4 Factors that Can Complicate Colorado Probate
Probate is notorious for being a complicated, involved and, at time, costly process. While comprehensive, up-to-date estate plans and wills can help loved ones minimize future probate obligations (and reduce the related costs), there are a number of factors that can have the opposite effect – making the probate process more complicated and drawn out. Here’s a look at some of those factors.
What Can Complicate Colorado Probate Cases
- The absence of a will or estateplan – When a loved one passes away without leaving behind a will, (s)he is said to have died “intestate.” This effectively means that Colorado laws will dictate how that individual’s estate is to be passed on to the surviving loved one(s), with spouses, children, parents and siblings (i.e., close relatives) generally being prioritized for inheritance. Intestate estates can take longer to probate (when compared to estates for which there is a will and estate plan in place) because it can require or involve inventories of the estate, resolving paternity issues, etc.
- Will contests – Even when a decedent leaves behind a will, there can still be complications in probate, particularly when any “interested party” chooses to contest or dispute the will. Interested parties can include heirs, creditors and others. Grounds for raising will contests can include (and are not limited to) the testator’s incapacity when authorizing the will, failure to execute the will (according to Colorado laws), fraud, and coercion (i.e., the testator was forced by threats or violence into executing the will).
- Issues with the personal representative or executor – In some situations, allegations that a personal representative or executor has breached his or her fiduciary duties (in administering and setting the estate via probate) can also complicate these cases. Examples of breaches of fiduciary duties include (and are not limited to) favoring certain heirs or creditors over others, misappropriating the assets of the estate, and failing to act in away that preserves and promotes the interests of the estate. When these allegations arises, involved investigations may ensue, extending the duration (and raising the costs) of Colorado probate.
- No legal representation in the Colorado probate process – Given that there are many steps in the probate process and that various factors can complicate it, having the representation of a skilled probate lawyer can be essential to making the right moves at every step – and to avoiding the pitfalls that could entangle the case. This is true for both personal representatives and executors, as well as beneficiaries.
Contact the Pueblo Attorneys at Gradisar, Trechter, Ripperger & Roth
For experienced help and representation in Colorado probate, contact the Pueblo attorneys at Gradisar, Trechter, Ripperger & Roth. Our lawyers are ready to guide you through the complexities of the probate process and protect your rights and interests at every phase. Experienced and respected, our Pueblo lawyers have been dedicated to helping our clients with their probate and estate planning needs since 1972.
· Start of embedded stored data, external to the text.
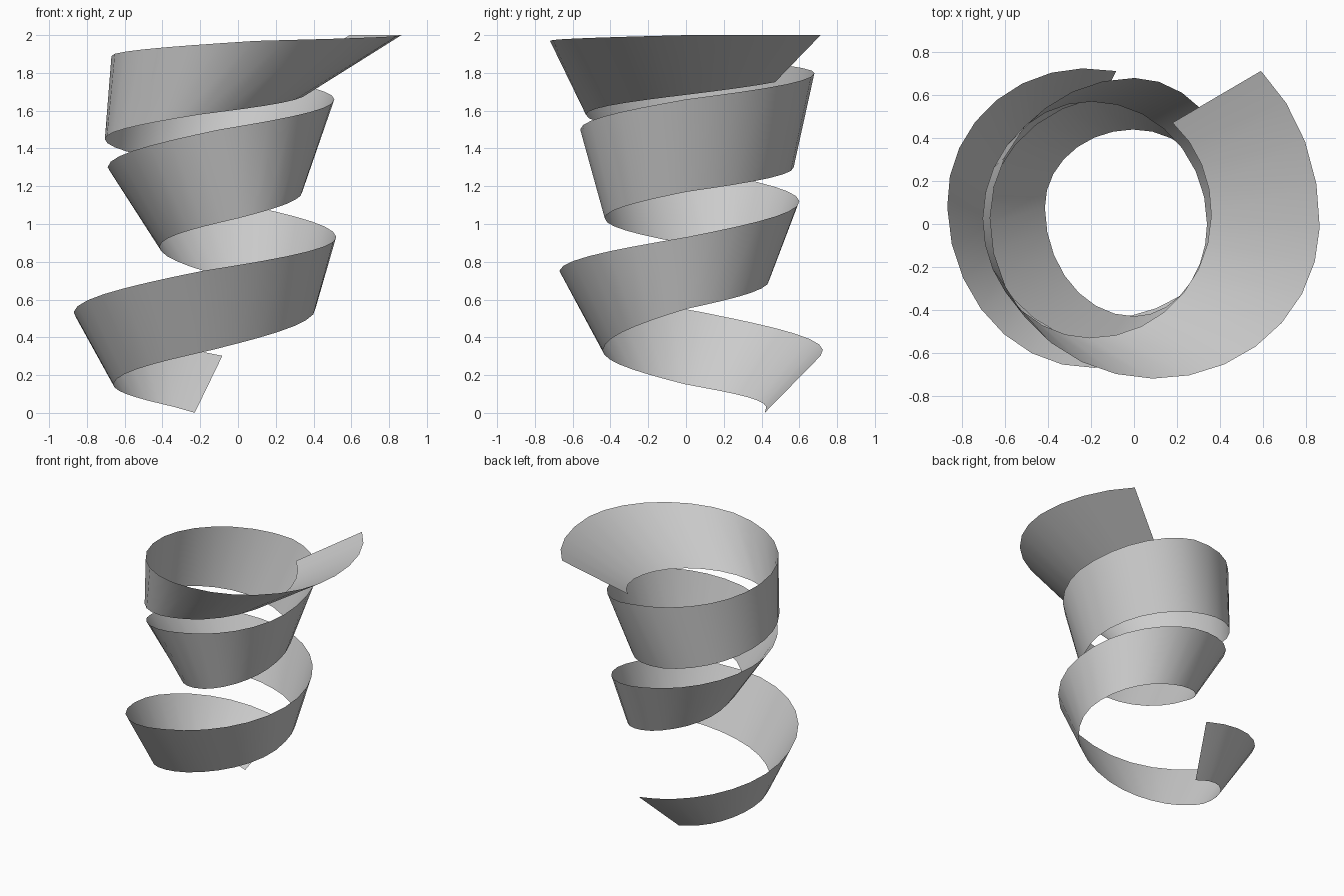
import bpy
import bmesh
from math import sin, cos, pi, radians

default_cube = bpy.data.objects.get("Cube")
if default_cube:
    bpy.data.objects.remove(default_cube, do_unlink=True)

# Edge key points, one per quarter turn, in the order right, back, left, front
UPPER_EDGE = [
    (.5, .03, .1), (-.22, .725, .33), (-.87, .1, .53), (-.2, -.67, .75),
    (.52, 0, .93), (-.05, .6, 1.12), (-.69, 0, 1.3), (-.1, -.56, 1.5),
    (.51, 0, 1.66), (0, .68, 1.8), (-.67, .02, 1.89), (.1, -.72, 1.97),
    (.865, 0, 2), (.1, .93, 2),
]
LOWER_EDGE = [
    (.2, 0, -.21), (-.33, .425, .03), (-.66, 0, .15), (-.15, -.44, .33),
    (.41, 0, .55), (0, .44, .7), (-.415, .08, .88), (0, -.43, 1.03),
    (.34, 0, 1.17), (-.2, .57, 1.3), (-.705, .02, 1.45), (-.2, -.53, 1.58),
    (.36, .05, 1.69), (-.145, .6, 1.8),
]
START, END = 0.878, 12.556
STEPS = 82


def edge_point(keys, turn):
    """Point on a winding edge made of joined elliptical quarter arcs."""
    quarter = min(int(turn), len(keys) - 2)
    part = turn - quarter
    a, b = keys[quarter], keys[quarter + 1]
    c, s = cos(part * pi / 2), sin(part * pi / 2)
    height = a[2] + (b[2] - a[2]) * part
    if quarter % 2 == 0:
        # from a side of the coil towards its back or front
        return (b[0] + (a[0] - b[0]) * c, a[1] + (b[1] - a[1]) * s, height)
    # from the back or front towards a side
    return (a[0] + (b[0] - a[0]) * s, b[1] + (a[1] - b[1]) * c, height)


def flat_material(name, colour):
    material = bpy.data.materials.new(name)
    material.use_nodes = True
    material.diffuse_color = colour
    shader = next(n for n in material.node_tree.nodes if n.type == 'BSDF_PRINCIPLED')
    shader.inputs["Base Color"].default_value = colour
    return material


# Spiral ribbon: a single-sided strip lofted between the two edges
bm = bmesh.new()
previous = None
for i in range(STEPS + 1):
    turn = START + (END - START) * i / STEPS
    rung = [bm.verts.new(edge_point(keys, turn)) for keys in (LOWER_EDGE, UPPER_EDGE)]
    if previous:
        # the winding is counter-clockwise, so this order faces outwards
        bm.faces.new((previous[0], rung[0], rung[1], previous[1]))
    previous = rung

mesh = bpy.data.meshes.new("spiral_ribbon")
bm.to_mesh(mesh)
bm.free()
mesh.materials.append(flat_material("light grey", (.6, .6, .6, 1)))

ribbon = bpy.data.objects.new("spiral_ribbon", mesh)
bpy.context.collection.objects.link(ribbon)
bpy.context.view_layer.objects.active = ribbon
ribbon.select_set(True)
bpy.ops.object.shade_smooth_by_angle(angle=radians(40))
To set up an initial consultation and discuss your needs and options, contact us by calling (719) 556-8844 or by emailing us using the contact form on this page.
From offices in Pueblo, we represent clients in Pueblo, Trinidad, La Jara, Lamar, Walsenburg, Alamosa and throughout the state of Colorado.